Rhinoplasty - Heart Murmur (surgery as a child)

I had a hole in my heart and had a surgery for heart murmer at age 11. everything has been fine since and discharged from hospital many years ago. In terms of having an open rhino with general anaesthesia, do I have a higher chance of risk of anything potentially going wrong? Should I avoid surgery with general anaesthetic involved and should my potential doctor recommend I or himself do any tests before hand? Thanks

Doctor Answers 3

Rhinoplasty - Heart Murmur (surgery as a child)

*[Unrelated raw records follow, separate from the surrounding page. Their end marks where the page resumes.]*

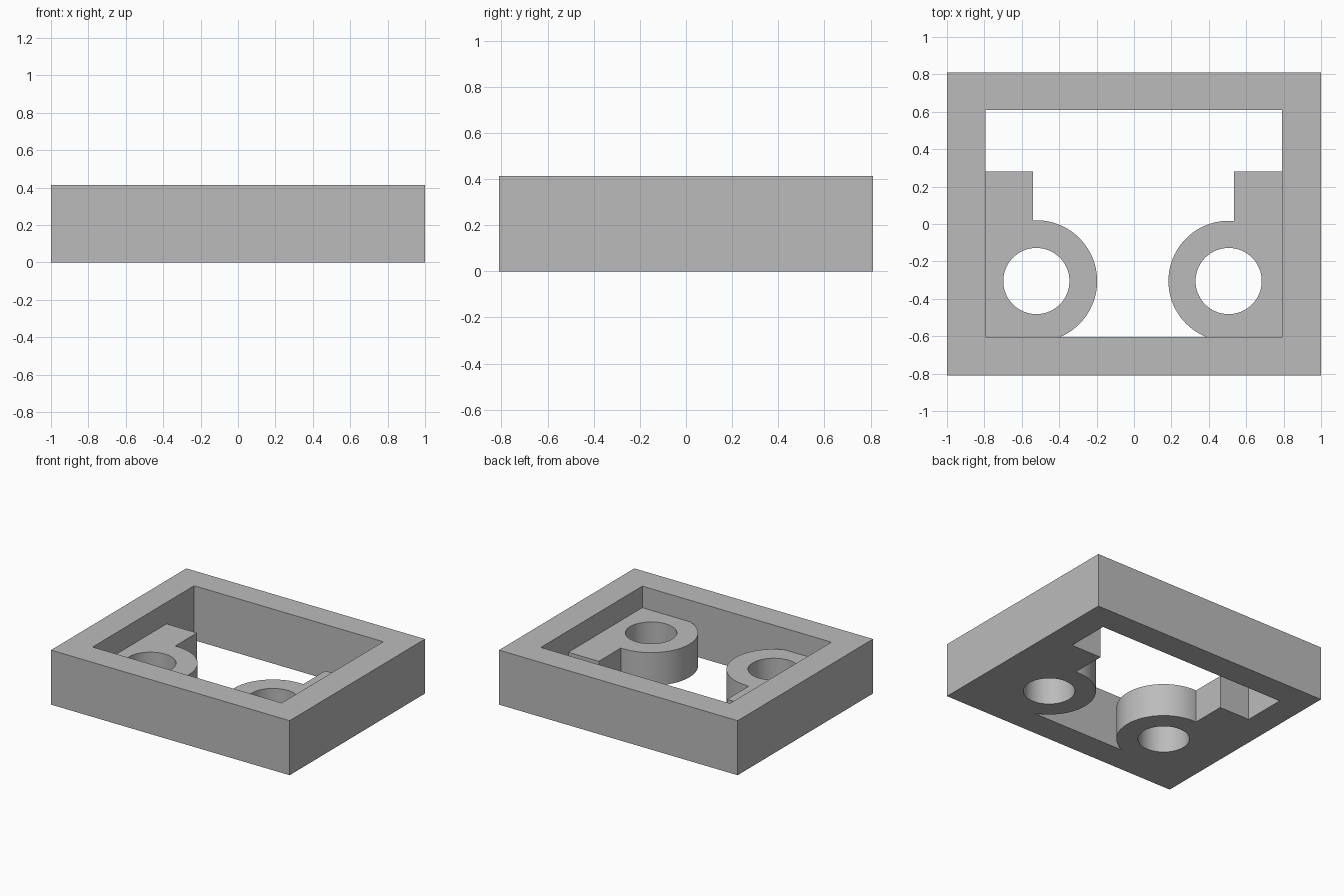
import bpy
import math

cube = bpy.data.objects.get("Cube")
if cube:
    bpy.data.objects.remove(cube, do_unlink=True)

# Single plain grey finish
GREY = (0.5, 0.5, 0.5, 1.0)
grey = bpy.data.materials.new("plain grey")
grey.use_nodes = True
grey.diffuse_color = GREY
grey.node_tree.nodes["Principled BSDF"].inputs["Base Color"].default_value = GREY


def rectangle(x0, y0, x1, y1):
    return [(x0, y0), (x1, y0), (x1, y1), (x0, y1)]


def arc(cx, cy, radius, start, end, steps):
    angles = [start + (end - start) * i / steps for i in range(steps + 1)]
    return [(cx + radius * math.cos(a), cy + radius * math.sin(a)) for a in angles]


def plate(name, loops, height):
    """Extrude closed outlines from the ground; inner loops become holes."""
    curve = bpy.data.curves.new(name, "CURVE")
    curve.dimensions = "2D"
    curve.fill_mode = "BOTH"
    curve.extrude = height / 2
    for loop in loops:
        spline = curve.splines.new("POLY")
        spline.points.add(len(loop) - 1)
        for point, (x, y) in zip(spline.points, loop):
            point.co = (x, y, 0, 1)
        spline.use_cyclic_u = True
    obj = bpy.data.objects.new(name, curve)
    bpy.context.collection.objects.link(obj)
    bpy.ops.object.select_all(action="DESELECT")
    obj.select_set(True)
    bpy.context.view_layer.objects.active = obj
    bpy.ops.object.convert(target="MESH")
    obj = bpy.context.object
    obj.name = name
    for v in obj.data.vertices:
        v.co.z += height / 2
    # Weld the caps to the walls, then smooth only the round surfaces
    bpy.ops.object.mode_set(mode="EDIT")
    bpy.ops.mesh.select_all(action="SELECT")
    bpy.ops.mesh.remove_doubles(threshold=0.0001)
    bpy.ops.mesh.normals_make_consistent(inside=False)
    bpy.ops.object.mode_set(mode="OBJECT")
    bpy.ops.object.shade_smooth_by_angle(angle=math.radians(30))
    obj.data.materials.clear()
    obj.data.materials.append(grey)
    return obj


# Rectangular outer frame
LEFT, RIGHT, FRONT, BACK = -0.795, 0.79, -0.605, 0.61
plate("outer_frame", [rectangle(-1, -0.81, 1, 0.81),
                      rectangle(LEFT, FRONT, RIGHT, BACK)], 0.413)


def boss(name, side, wall, cx, shoulder, radius):
    """Bored round boss with a square shoulder, joined to the side wall."""
    cy, hole = -0.305, 0.177
    start = math.asin((FRONT - cy) / radius)
    end = math.acos((cx - shoulder) / radius)
    outline = [(-wall, FRONT)] + arc(-cx, cy, radius, start, end, 40)
    outline += [(-shoulder, 0.28), (-wall, 0.28)]
    bore = arc(-cx, cy, hole, 0, 2 * math.pi, 64)[:-1]
    loops = [[(side * x, y) for x, y in loop] for loop in (outline, bore)]
    plate(name, loops, 0.25)


boss("right_boss", 1, -LEFT, 0.522, 0.54, 0.325)
boss("left_boss", -1, RIGHT, 0.506, 0.535, 0.322)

Your questions are so important -- This is elective surgery, so safety is paramount and even mild risks should be avoided. The person to weigh in on this subject would be either a cardiologist or anesthesiologist. Since you won't meet an anesthesiologist until you sign up for surgery it is best to have your primary doctor refer you to a cardiologist. They can give you a very educated risk profile, which will hopefully be very low, and let you know the pertinent issues. Hope that helps!


San Diego Facial Plastic Surgeon
5.0 out of 5 stars 1 review

Rhinoplasty & Heart Murmer

It's certainly possible to have a rhinoplasty when you've had a heart murmer. However, if you were my patient, I would want you to get clearance from a cardiologist before seeing me. Hope this helps.

Kindly,

Kouros Azar

Kouros Azar, MD
Thousand Oaks Plastic Surgeon
4.8 out of 5 stars 21 reviews

Rhinoplasty-heart murmur

It is possible to undergo a rhinoplasty procedure with a heart murmur and a previously closed hole in your heart. It's probably best to have clearance by your primary care physician/Cardiologist before undergoing elective cosmetic surgery such as a rhinoplasty under general anesthesia. In our practice, we perform allĀ  closed rhinoplasty surgeries under general anesthesia by a board-certified physician anesthesiologist for patient safety and comfort.

William Portuese, MD
Seattle Facial Plastic Surgeon
4.8 out of 5 stars 129 reviews

These answers are for educational purposes and should not be relied upon as a substitute for medical advice you may receive from your physician. If you have a medical emergency, please call 911. These answers do not constitute or initiate a patient/doctor relationship.